| Task requirements |
Find every line in the records that holds the string "loft". Copy each one.

| Supplied records |
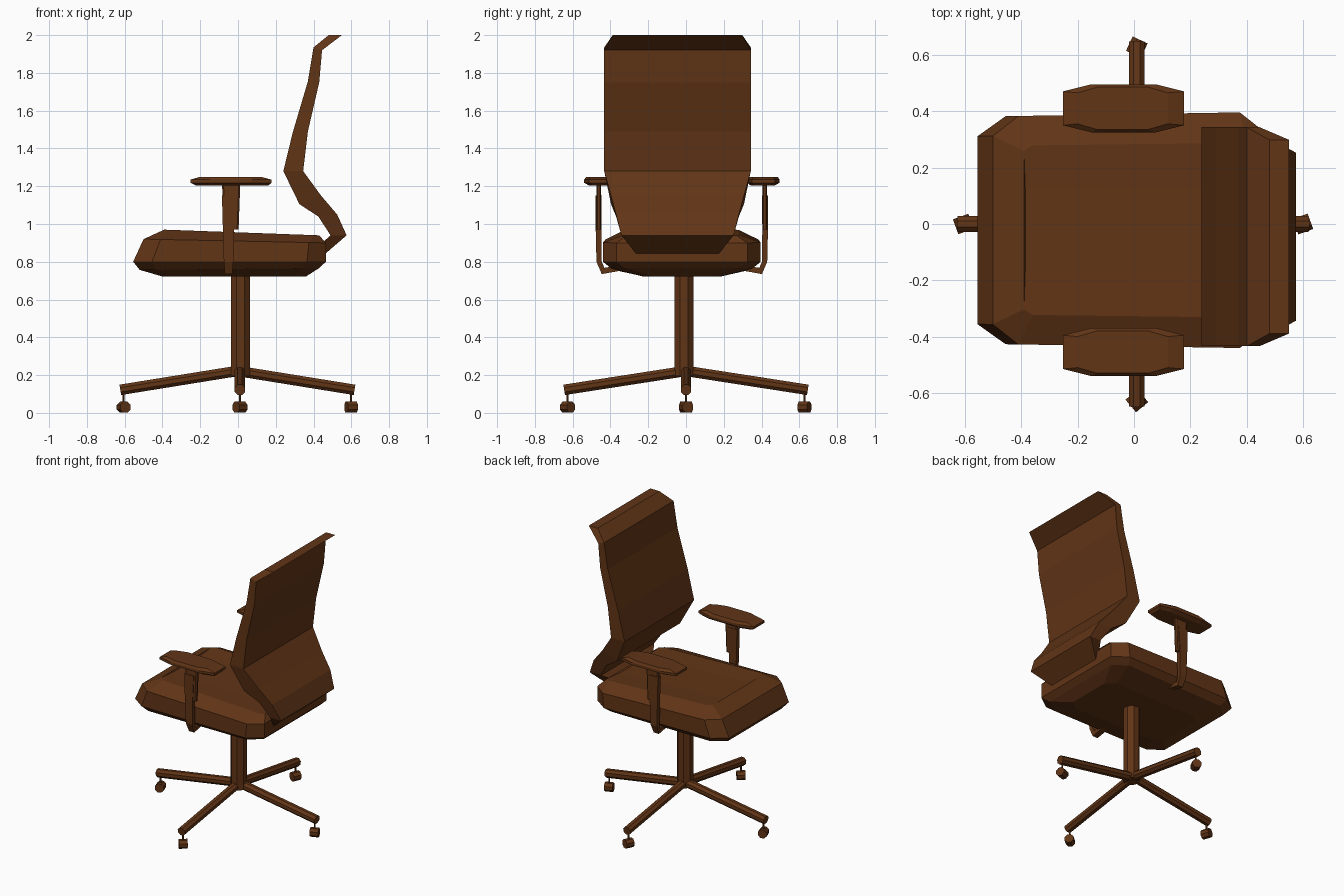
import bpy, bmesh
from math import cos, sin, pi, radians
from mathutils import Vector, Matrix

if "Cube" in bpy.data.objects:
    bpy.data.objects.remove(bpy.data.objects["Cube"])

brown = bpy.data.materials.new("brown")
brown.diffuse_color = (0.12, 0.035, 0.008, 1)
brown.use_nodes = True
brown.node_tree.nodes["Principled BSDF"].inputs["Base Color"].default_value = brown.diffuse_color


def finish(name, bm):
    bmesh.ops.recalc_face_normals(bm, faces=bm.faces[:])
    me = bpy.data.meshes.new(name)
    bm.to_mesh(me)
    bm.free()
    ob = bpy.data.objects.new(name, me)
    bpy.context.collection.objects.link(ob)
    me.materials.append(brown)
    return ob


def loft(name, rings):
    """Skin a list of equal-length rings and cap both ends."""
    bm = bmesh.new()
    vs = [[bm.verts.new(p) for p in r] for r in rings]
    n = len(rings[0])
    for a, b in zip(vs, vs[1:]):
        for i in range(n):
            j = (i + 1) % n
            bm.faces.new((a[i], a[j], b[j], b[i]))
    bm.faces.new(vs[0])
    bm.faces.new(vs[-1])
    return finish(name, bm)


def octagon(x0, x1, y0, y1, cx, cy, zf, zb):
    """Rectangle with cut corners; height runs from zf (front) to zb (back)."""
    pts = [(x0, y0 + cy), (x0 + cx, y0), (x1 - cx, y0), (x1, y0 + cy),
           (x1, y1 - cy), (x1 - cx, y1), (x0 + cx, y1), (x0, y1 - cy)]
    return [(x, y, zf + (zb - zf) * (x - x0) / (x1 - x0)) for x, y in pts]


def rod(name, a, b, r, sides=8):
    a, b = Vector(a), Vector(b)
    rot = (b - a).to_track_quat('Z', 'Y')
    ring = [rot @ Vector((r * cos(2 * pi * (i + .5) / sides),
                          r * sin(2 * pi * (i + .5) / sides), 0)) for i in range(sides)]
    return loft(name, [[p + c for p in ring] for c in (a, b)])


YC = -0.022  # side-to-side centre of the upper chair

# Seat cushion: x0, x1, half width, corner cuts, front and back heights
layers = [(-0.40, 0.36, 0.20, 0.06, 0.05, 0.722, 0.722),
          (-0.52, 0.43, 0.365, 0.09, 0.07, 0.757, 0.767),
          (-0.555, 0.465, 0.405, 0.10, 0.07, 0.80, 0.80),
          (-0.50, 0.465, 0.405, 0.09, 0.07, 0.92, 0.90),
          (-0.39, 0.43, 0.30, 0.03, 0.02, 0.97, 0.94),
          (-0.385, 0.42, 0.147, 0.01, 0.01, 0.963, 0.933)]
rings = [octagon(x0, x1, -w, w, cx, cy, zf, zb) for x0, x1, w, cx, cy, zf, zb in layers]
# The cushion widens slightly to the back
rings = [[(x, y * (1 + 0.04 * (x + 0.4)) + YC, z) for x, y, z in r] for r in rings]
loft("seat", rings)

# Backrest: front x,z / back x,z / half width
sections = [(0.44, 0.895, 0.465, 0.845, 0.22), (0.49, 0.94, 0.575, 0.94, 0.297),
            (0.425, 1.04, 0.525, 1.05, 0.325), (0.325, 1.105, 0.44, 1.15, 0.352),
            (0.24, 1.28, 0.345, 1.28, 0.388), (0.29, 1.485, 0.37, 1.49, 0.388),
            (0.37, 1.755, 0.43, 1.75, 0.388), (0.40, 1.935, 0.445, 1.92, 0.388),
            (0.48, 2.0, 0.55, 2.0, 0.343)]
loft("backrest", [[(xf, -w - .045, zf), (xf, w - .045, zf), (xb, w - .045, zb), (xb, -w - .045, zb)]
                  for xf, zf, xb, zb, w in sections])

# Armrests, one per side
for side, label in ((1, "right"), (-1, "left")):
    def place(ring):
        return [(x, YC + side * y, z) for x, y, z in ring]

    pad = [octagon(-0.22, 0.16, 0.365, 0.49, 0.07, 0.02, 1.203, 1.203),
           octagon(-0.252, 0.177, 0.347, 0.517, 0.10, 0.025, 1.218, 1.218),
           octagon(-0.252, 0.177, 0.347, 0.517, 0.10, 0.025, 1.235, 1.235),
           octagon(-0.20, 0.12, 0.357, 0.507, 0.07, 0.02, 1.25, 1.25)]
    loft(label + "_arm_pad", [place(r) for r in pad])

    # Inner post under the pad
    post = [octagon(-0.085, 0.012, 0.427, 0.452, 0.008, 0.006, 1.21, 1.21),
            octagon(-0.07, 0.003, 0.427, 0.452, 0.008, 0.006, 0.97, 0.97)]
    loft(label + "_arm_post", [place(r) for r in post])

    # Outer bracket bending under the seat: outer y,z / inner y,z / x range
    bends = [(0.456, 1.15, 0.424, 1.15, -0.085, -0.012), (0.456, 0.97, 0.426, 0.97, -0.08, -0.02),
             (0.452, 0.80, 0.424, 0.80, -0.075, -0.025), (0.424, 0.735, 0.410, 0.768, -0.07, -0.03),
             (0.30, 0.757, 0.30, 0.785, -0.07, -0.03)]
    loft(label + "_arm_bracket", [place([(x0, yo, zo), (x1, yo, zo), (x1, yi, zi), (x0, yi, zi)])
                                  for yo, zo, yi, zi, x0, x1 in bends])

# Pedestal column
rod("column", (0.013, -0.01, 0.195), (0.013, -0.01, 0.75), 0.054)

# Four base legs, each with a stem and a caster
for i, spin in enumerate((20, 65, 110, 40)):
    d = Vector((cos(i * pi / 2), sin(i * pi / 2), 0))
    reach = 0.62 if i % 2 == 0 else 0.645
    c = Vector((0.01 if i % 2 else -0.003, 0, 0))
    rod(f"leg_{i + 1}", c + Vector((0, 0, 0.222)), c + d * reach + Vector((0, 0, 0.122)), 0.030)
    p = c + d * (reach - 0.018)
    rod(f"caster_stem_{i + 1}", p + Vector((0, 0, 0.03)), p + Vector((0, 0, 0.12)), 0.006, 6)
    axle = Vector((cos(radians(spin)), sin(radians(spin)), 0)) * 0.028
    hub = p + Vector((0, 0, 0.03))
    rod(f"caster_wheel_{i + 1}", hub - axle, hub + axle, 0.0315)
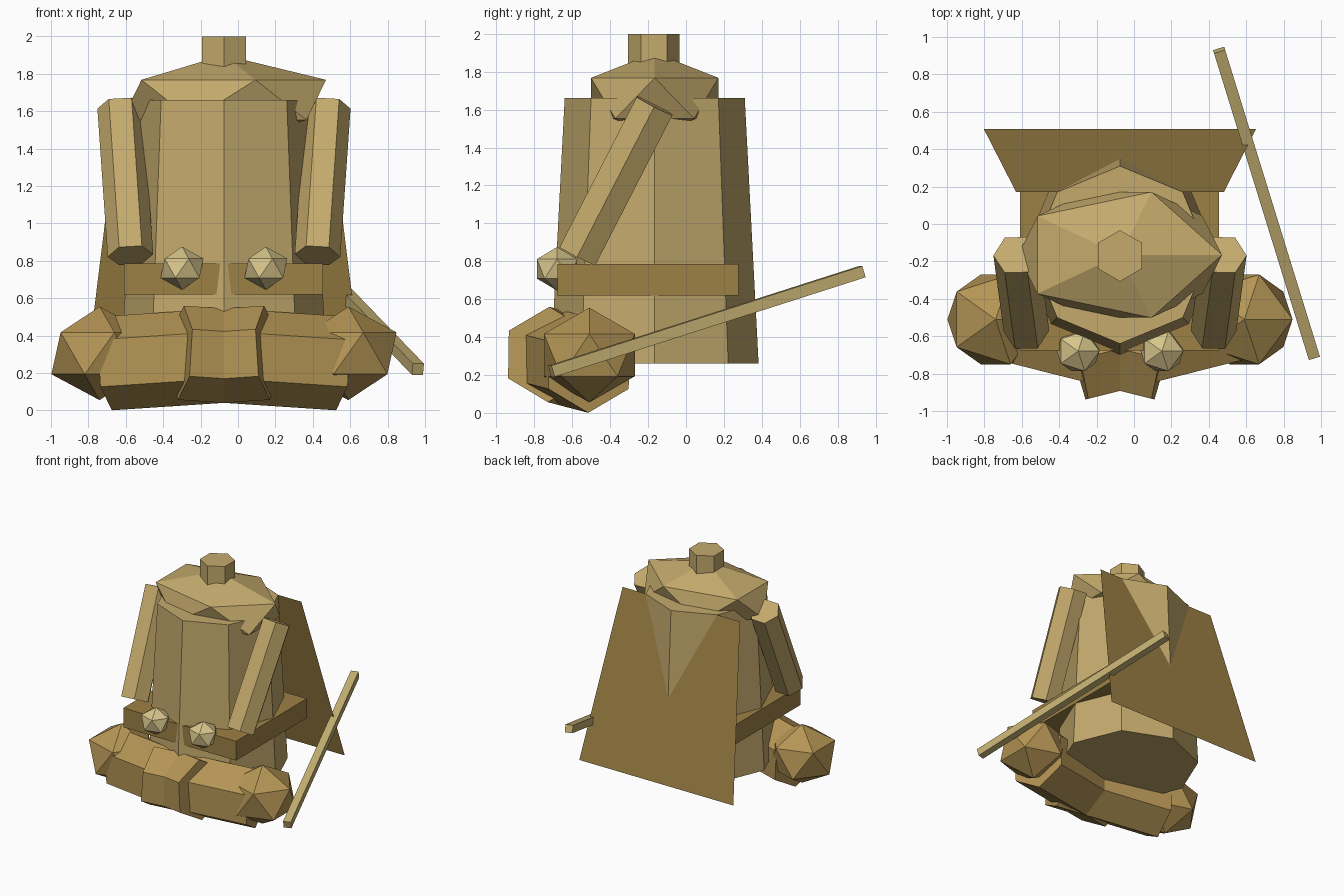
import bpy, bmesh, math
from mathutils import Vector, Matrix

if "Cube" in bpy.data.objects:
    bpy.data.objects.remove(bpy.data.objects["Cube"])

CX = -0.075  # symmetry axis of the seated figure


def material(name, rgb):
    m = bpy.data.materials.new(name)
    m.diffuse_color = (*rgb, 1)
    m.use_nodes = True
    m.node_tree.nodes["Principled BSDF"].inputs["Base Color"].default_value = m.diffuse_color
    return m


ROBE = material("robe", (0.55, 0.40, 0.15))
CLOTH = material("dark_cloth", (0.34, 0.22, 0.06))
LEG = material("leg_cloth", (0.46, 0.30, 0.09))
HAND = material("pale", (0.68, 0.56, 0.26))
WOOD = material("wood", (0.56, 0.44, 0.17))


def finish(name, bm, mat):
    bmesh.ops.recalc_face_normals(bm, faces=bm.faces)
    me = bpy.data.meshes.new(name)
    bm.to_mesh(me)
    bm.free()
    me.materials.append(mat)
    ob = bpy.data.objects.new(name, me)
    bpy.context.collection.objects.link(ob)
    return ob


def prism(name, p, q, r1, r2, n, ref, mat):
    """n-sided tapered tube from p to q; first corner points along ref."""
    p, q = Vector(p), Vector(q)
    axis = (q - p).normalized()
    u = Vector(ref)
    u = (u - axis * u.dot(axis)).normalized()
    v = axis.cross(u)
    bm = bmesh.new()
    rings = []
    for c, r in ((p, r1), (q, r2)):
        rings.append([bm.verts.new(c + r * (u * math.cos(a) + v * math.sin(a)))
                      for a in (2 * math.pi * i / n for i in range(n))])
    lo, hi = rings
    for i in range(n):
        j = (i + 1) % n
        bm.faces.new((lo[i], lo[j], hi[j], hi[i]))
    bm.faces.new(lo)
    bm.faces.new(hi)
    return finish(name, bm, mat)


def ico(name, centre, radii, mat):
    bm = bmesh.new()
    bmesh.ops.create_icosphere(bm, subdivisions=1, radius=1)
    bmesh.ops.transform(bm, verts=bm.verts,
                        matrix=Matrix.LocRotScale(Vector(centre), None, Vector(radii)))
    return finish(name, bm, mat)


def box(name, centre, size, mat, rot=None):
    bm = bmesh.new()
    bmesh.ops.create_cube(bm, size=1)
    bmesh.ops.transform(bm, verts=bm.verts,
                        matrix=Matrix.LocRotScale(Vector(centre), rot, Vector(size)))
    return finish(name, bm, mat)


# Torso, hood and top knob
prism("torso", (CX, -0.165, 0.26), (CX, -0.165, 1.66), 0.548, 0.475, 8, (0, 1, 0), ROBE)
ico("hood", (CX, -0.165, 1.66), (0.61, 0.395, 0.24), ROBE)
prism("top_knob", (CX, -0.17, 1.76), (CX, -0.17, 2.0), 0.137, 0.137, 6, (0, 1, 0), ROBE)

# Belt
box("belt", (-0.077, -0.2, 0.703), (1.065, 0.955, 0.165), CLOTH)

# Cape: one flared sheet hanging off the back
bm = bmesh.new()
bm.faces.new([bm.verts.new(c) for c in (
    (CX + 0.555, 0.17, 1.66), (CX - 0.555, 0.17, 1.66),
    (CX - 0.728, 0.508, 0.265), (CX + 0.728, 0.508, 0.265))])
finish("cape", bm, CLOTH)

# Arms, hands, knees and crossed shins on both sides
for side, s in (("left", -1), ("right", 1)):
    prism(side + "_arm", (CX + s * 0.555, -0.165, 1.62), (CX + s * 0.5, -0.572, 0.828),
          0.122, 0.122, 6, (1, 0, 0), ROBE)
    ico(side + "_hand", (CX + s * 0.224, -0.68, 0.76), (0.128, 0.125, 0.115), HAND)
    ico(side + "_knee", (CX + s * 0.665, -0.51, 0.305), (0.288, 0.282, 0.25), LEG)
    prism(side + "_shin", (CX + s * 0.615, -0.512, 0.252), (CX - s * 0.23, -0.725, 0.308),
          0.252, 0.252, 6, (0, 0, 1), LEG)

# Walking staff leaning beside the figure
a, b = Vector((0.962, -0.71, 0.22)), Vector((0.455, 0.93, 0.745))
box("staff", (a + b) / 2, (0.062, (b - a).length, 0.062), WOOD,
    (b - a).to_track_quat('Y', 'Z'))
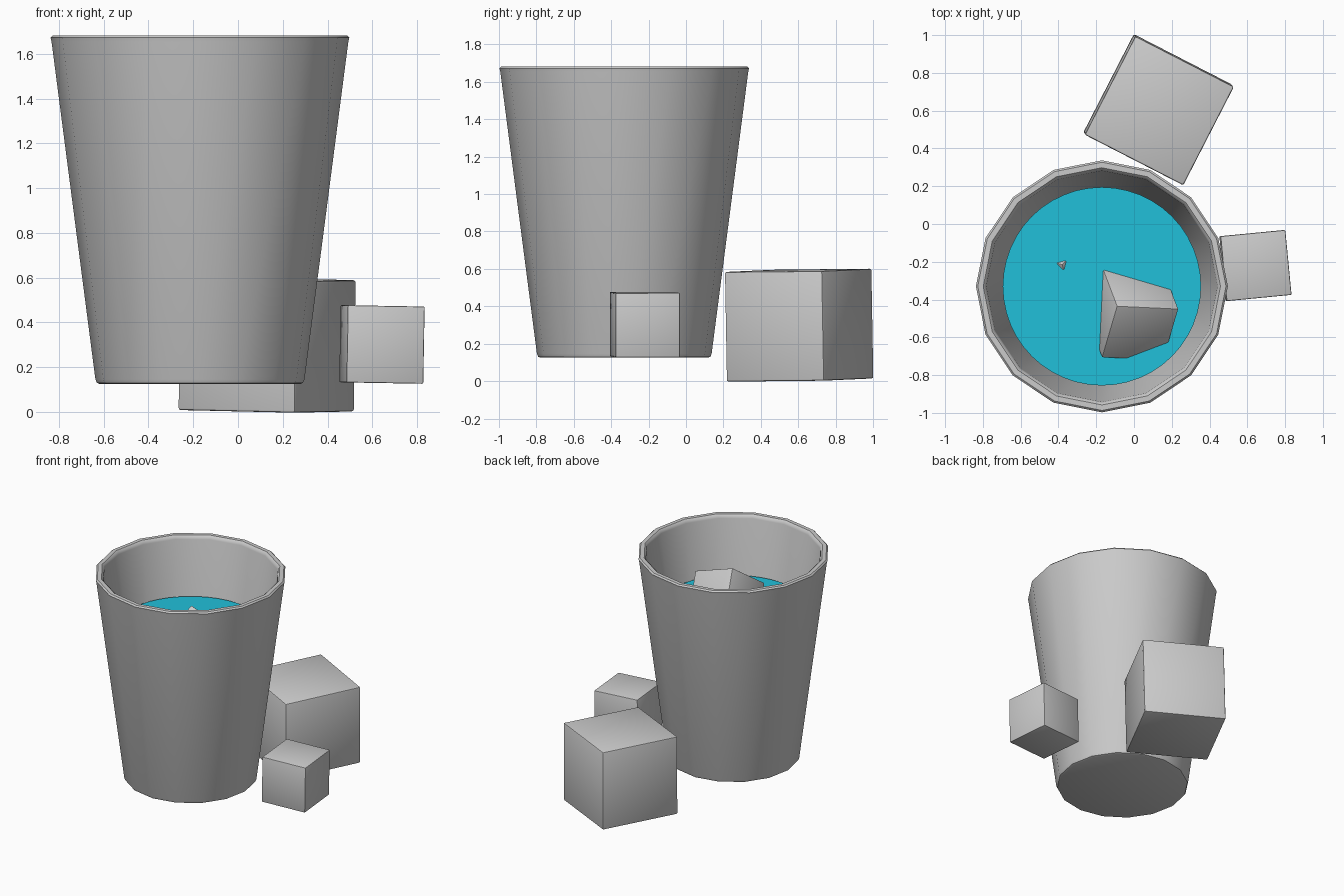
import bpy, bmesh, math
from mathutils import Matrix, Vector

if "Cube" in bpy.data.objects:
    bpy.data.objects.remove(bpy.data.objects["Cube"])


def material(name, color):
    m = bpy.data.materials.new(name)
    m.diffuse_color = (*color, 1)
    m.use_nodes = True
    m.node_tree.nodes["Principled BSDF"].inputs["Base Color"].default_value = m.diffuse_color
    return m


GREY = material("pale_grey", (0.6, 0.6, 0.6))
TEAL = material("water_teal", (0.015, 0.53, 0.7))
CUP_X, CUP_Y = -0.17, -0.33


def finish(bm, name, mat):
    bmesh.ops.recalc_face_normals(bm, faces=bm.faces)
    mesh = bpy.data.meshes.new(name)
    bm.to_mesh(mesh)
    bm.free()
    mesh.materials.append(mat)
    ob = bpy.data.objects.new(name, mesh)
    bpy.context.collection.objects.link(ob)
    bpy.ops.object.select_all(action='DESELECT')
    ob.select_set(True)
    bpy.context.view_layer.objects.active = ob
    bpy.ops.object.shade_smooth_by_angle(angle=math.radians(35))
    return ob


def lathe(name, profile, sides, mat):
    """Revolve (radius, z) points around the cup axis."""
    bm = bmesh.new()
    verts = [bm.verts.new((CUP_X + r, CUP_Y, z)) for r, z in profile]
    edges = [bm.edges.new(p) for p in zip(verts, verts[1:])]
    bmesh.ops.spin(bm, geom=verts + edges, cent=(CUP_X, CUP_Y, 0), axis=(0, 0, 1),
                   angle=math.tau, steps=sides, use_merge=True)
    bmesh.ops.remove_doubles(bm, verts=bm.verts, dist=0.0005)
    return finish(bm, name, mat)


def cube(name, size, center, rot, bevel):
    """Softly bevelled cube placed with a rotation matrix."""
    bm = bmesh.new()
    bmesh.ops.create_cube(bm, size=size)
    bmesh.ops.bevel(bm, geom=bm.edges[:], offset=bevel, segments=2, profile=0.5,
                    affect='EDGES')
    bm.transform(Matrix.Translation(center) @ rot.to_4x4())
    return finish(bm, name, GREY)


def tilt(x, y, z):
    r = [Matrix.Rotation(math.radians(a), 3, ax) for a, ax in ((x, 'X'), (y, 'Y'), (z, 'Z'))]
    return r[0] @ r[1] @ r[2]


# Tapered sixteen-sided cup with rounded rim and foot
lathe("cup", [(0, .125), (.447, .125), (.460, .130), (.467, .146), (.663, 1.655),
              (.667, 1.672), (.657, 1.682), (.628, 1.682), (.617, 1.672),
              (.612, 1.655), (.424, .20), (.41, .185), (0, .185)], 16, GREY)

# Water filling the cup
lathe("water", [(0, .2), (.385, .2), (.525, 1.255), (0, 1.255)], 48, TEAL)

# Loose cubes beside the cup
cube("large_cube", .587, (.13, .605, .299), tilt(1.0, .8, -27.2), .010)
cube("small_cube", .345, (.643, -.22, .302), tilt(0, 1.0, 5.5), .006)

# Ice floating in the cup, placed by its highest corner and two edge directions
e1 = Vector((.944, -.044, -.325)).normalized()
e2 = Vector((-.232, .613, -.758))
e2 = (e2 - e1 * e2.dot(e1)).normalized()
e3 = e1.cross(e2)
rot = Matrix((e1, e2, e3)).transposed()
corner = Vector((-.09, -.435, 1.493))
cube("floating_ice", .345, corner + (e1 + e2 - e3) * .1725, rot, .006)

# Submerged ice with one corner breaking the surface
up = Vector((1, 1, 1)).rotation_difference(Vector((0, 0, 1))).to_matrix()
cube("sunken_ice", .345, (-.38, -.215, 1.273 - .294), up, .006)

| Answer below |
def loft(name, rings):
    return loft(name, [[p + c for p in ring] for c in (a, b)])
loft("seat", rings)
loft("backrest", [[(xf, -w - .045, zf), (xf, w - .045, zf), (xb, w - .045, zb), (xb, -w - .045, zb)]
    loft(label + "_arm_pad", [place(r) for r in pad])
    loft(label + "_arm_post", [place(r) for r in post])
    loft(label + "_arm_bracket", [place([(x0, yo, zo), (x1, yo, zo), (x1, yi, zi), (x0, yi, zi)])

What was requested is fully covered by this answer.